What’s in Store for the 116th Congress

With the 116th Congress sworn into office, the House of Representatives is one of the most diverse federal legislative bodies in history. These changes could bring a variety of outcomes for the music products industry. While only time will tell, here is a brief overview provided with thanks to our collaboration with Leo Coco, NAMM’s advocacy advisor at D.C.-based firm Nelson Mullins.

House of Representatives

Democrats now have control of the House, holding 235 seats, 41 seats higher than the 115th Congress. Republicans maintain 199 seats, having lost 42 seats. Rep. Nancy Pelosi (D-CA) was re-elected as the Speaker of the House, and notably, Rep. Bobby Scott (D-VA) is the new chair of the House Education and the Workforce Committee.

Rep. Bobby Scott (D-VA) was a key proponent of the bi-partisan Every Student Succeeds Act (ESSA), which replaced the unpopular No Child Left Behind Act. Rep. Scott and the committee he chairs are important to NAMM’s advocacy efforts to
fully fund the Student Support and Academic Enrichment Grant (Title IV Part A), a key element of ESSA that seeks to advance well-rounded education opportunities for all children.


In the Senate, Republicans hold 53 seats, increasing their majority by two seats. A significant change to the Senate’s education agenda is not anticipated. However, the long-time chair of the Senate Health, Education, Labor and Pensions (HELP) Committee and NAMM SupportMusic Champion awardee, Sen. Lamar Alexander (R-TN), has announced that this will be his final term in the Senate. Support for full funding of the Title IV grant program will be an ongoing request to Senate HELP Committee members along with support for music teacher training policies as they are addressed in the Higher Education Act (HEA) reauthorization.

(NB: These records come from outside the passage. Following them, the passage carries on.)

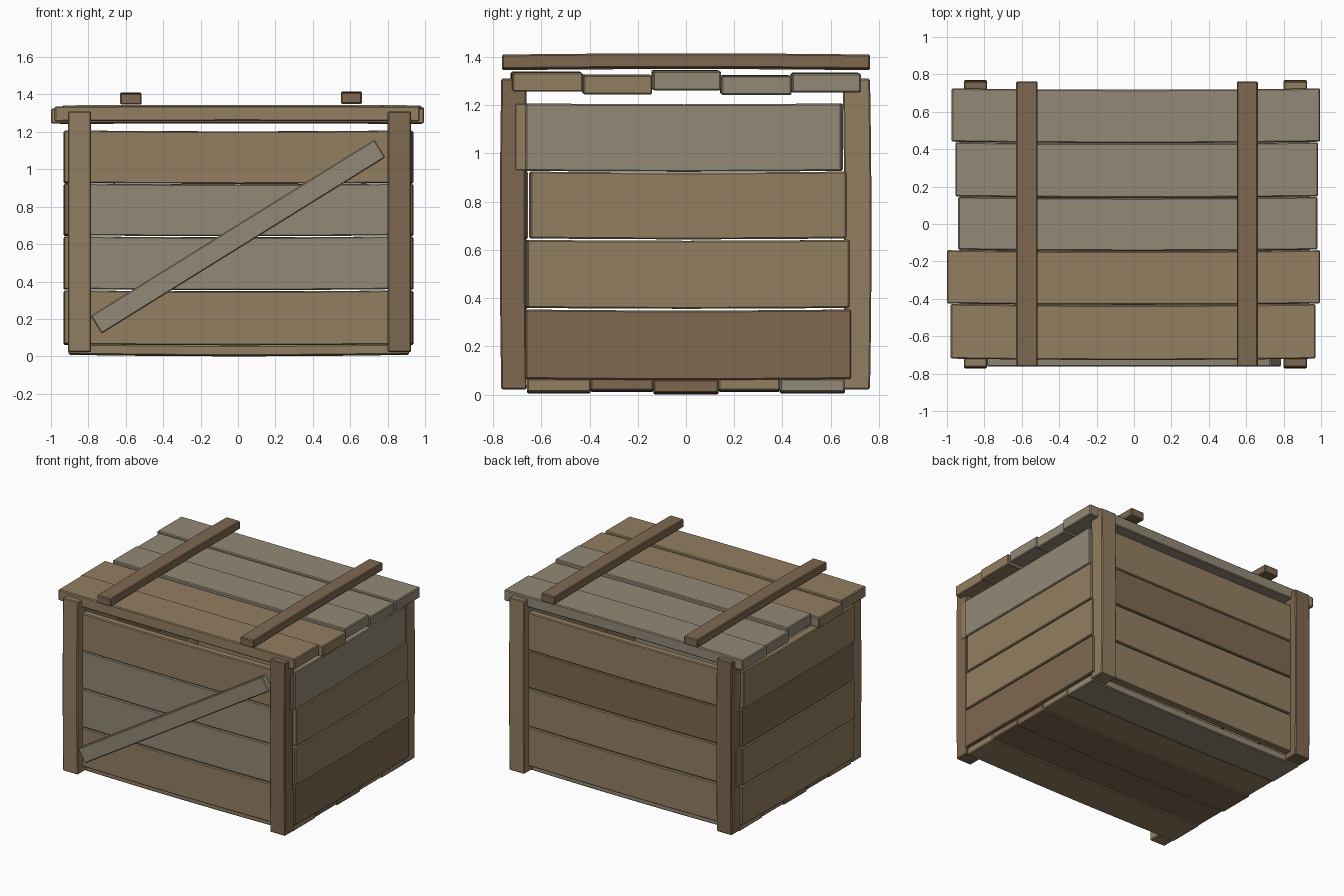
import bpy, bmesh, math
from mathutils import Matrix, Vector

if "Cube" in bpy.data.objects:
    bpy.data.objects.remove(bpy.data.objects["Cube"])


def mat(name, rgb):
    m = bpy.data.materials.new(name)
    m.diffuse_color = (*rgb, 1)
    m.use_nodes = True
    m.node_tree.nodes["Principled BSDF"].inputs["Base Color"].default_value = m.diffuse_color
    return m


TAN = mat("tan_wood", (0.29, 0.21, 0.12))
GREY = mat("grey_wood", (0.29, 0.25, 0.18))
DARK = mat("dark_wood", (0.21, 0.14, 0.08))


def board(name, x, y, z, axis, material, bow=(0, 0, 0), pitch=0.0):
    """Bevelled plank filling the x, y, z ranges, bowed gently along its length axis."""
    lo, hi = Vector((x[0], y[0], z[0])), Vector((x[1], y[1], z[1]))
    size, centre = hi - lo, (lo + hi) / 2
    bm = bmesh.new()
    bmesh.ops.create_cube(bm, size=1)
    bmesh.ops.scale(bm, vec=size, verts=bm.verts)
    bmesh.ops.bevel(bm, geom=bm.edges[:], offset=0.006, segments=1, affect='EDGES')
    long_edges = [e for e in bm.edges
                  if abs(e.verts[0].co[axis] - e.verts[1].co[axis]) > size[axis] * 0.8]
    bmesh.ops.subdivide_edges(bm, edges=long_edges, cuts=5, use_grid_fill=True)
    for v in bm.verts:
        t = 2 * v.co[axis] / size[axis]
        v.co += Vector(bow) * (1 - t * t)
    bmesh.ops.rotate(bm, cent=(0, 0, 0), matrix=Matrix.Rotation(pitch, 3, 'Y'), verts=bm.verts)
    me = bpy.data.meshes.new(name)
    bm.to_mesh(me)
    bm.free()
    me.materials.append(material)
    ob = bpy.data.objects.new(name, me)
    ob.location = centre
    bpy.context.collection.objects.link(ob)
    return ob


# Wall rows share the same heights
rows = [(0.065, 0.353), (0.36, 0.642), (0.648, 0.925), (0.928, 1.208)]

# Front and back walls
front = [(0.92, TAN), (0.91, GREY), (0.91, GREY), (0.928, TAN)]
back = [(0.91, TAN), (0.915, TAN), (0.91, DARK), (0.91, TAN)]
for i, z in enumerate(rows):
    w, m = front[i]
    board(f"front_board_{i+1}", (-0.91, w), (-0.71, -0.655), z, 0, m, (0, -0.003, -0.006))
    w, m = back[i]
    board(f"back_board_{i+1}", (-w, 0.91), (0.655, 0.71), z, 0, m, (0, 0.003, -0.005))

# Side walls
right = [(-0.665, 0.685, DARK), (-0.66, 0.678, TAN), (-0.645, 0.665, TAN), (-0.665, 0.645, GREY)]
left = [(-0.66, 0.67, TAN), (-0.67, 0.66, TAN), (-0.65, 0.67, DARK), (-0.665, 0.65, TAN)]
for i, z in enumerate(rows):
    a, b, m = right[i]
    board(f"right_board_{i+1}", (0.875, 0.935), (a, b), z, 1, m, (0.003, 0, -0.004))
    a, b, m = left[i]
    board(f"left_board_{i+1}", (-0.93, -0.87), (a, b), z, 1, m, (-0.003, 0, -0.004))

# Floor
floor = [(-0.66, -0.395, 0.012, TAN), (-0.395, -0.135, 0.018, DARK), (-0.135, 0.135, 0.008, DARK),
         (0.135, 0.39, 0.018, TAN), (0.39, 0.66, 0.012, GREY)]
for i, (a, b, z, m) in enumerate(floor):
    board(f"floor_board_{i+1}", (-0.905, 0.915), (a, b), (z, z + 0.055), 0, m, (0, 0, -0.008))

# Corner posts
posts = [("front_left", (-0.91, -0.785), (-0.766, -0.66), TAN, -1),
         ("front_right", (0.80, 0.925), (-0.766, -0.66), DARK, -1),
         ("back_left", (-0.91, -0.785), (0.65, 0.763), DARK, 1),
         ("back_right", (0.80, 0.925), (0.65, 0.763), TAN, 1)]
for name, x, y, m, s in posts:
    board(f"{name}_post", x, y, (0.022, 1.31), 2, m, (0, 0.006 * s, 0))

# Diagonal brace on the front
brace_len, brace_w = 1.786, 0.112
board("front_brace", (-brace_len / 2, brace_len / 2), (-0.763, -0.712),
      (0.64 - brace_w / 2, 0.64 + brace_w / 2), 0, GREY, pitch=-math.atan2(0.942, 1.517))

# Lid boards, uneven in length and height
lid = [(-0.98, 0.97, -0.72, -0.428, 1.256, TAN), (-1.0, 0.995, -0.425, -0.14, 1.245, TAN),
       (-0.94, 0.98, -0.137, 0.145, 1.262, GREY), (-0.955, 0.985, 0.148, 0.437, 1.242, GREY),
       (-0.975, 0.995, 0.44, 0.725, 1.252, GREY)]
for i, (x0, x1, a, b, z, m) in enumerate(lid):
    board(f"lid_board_{i+1}", (x0, x1), (a, b), (z, z + 0.08), 0, m, (0, -0.007, 0.003))

# Battens across the lid
for name, x0, x1, z in [("left", -0.63, -0.515, 1.345), ("right", 0.55, 0.662, 1.35)]:
    board(f"{name}_lid_batten", (x0, x1), (-0.763, 0.763), (z, z + 0.06), 1, DARK, (0, 0, 0.005))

Priorities of the 116th Congress

Unlike the last two years, the House and Senate are politically divided in the 116th Congress. This is likely to mean more oversight of the administration by the House and deepening tensions between Congress and executive government branches leading up to the 2020 Presidential Election. It is conceivable, however, that the divided Congress could lead to more bipartisan activities and discrete opportunities could emerge if House Democrats and President Trump work together on issues including infrastructure, vocational education/ apprenticeships, early childhood education or paid family leave.

What does this mean for NAMM and its ongoing music education advocacy efforts?
There are 92 new members of the US House of Representatives, which is about 20% of the total number. This also means that there are new chiefs of staff and office directors for constituent relations, along with education and cultural liaisons. In our ongoing advocacy efforts, and at our Washington D.C. Advocacy Fly-In the last week of May, we will introduce them to NAMM and inform them of our ongoing policy and funding priorities to advance music education for every child. We will be paying special attention to the newest members of the education and appropriations committees in both the House and Senate. Along with many congressional champions for music education, we will bring these new members of Congress into a unified chorus that celebrates and reinforces the role that music making and music education has in our communities.

There are two things every NAMM member can do now.

1. Contact your regional office of your member of Congress–both congressional district and Senate–and make sure they know who you are, what your business does to support the musical life in your community and region; ask to receive ongoing updates from the office, and if possible, encourage the member to visit your business. (It is also important that your state legislature, city council, mayor know you and your business!) For information on contacting elected officials, visit www.namm.org/issues-and-advocacy.

2. Get involved at your state capital–information is available at NAMM’s Coalition on Coalitions. While the future remains uncertain, we know that NAMM and its members will continue to champion music education and ensure that all people can learn and grow with music.

Mary Luehrsen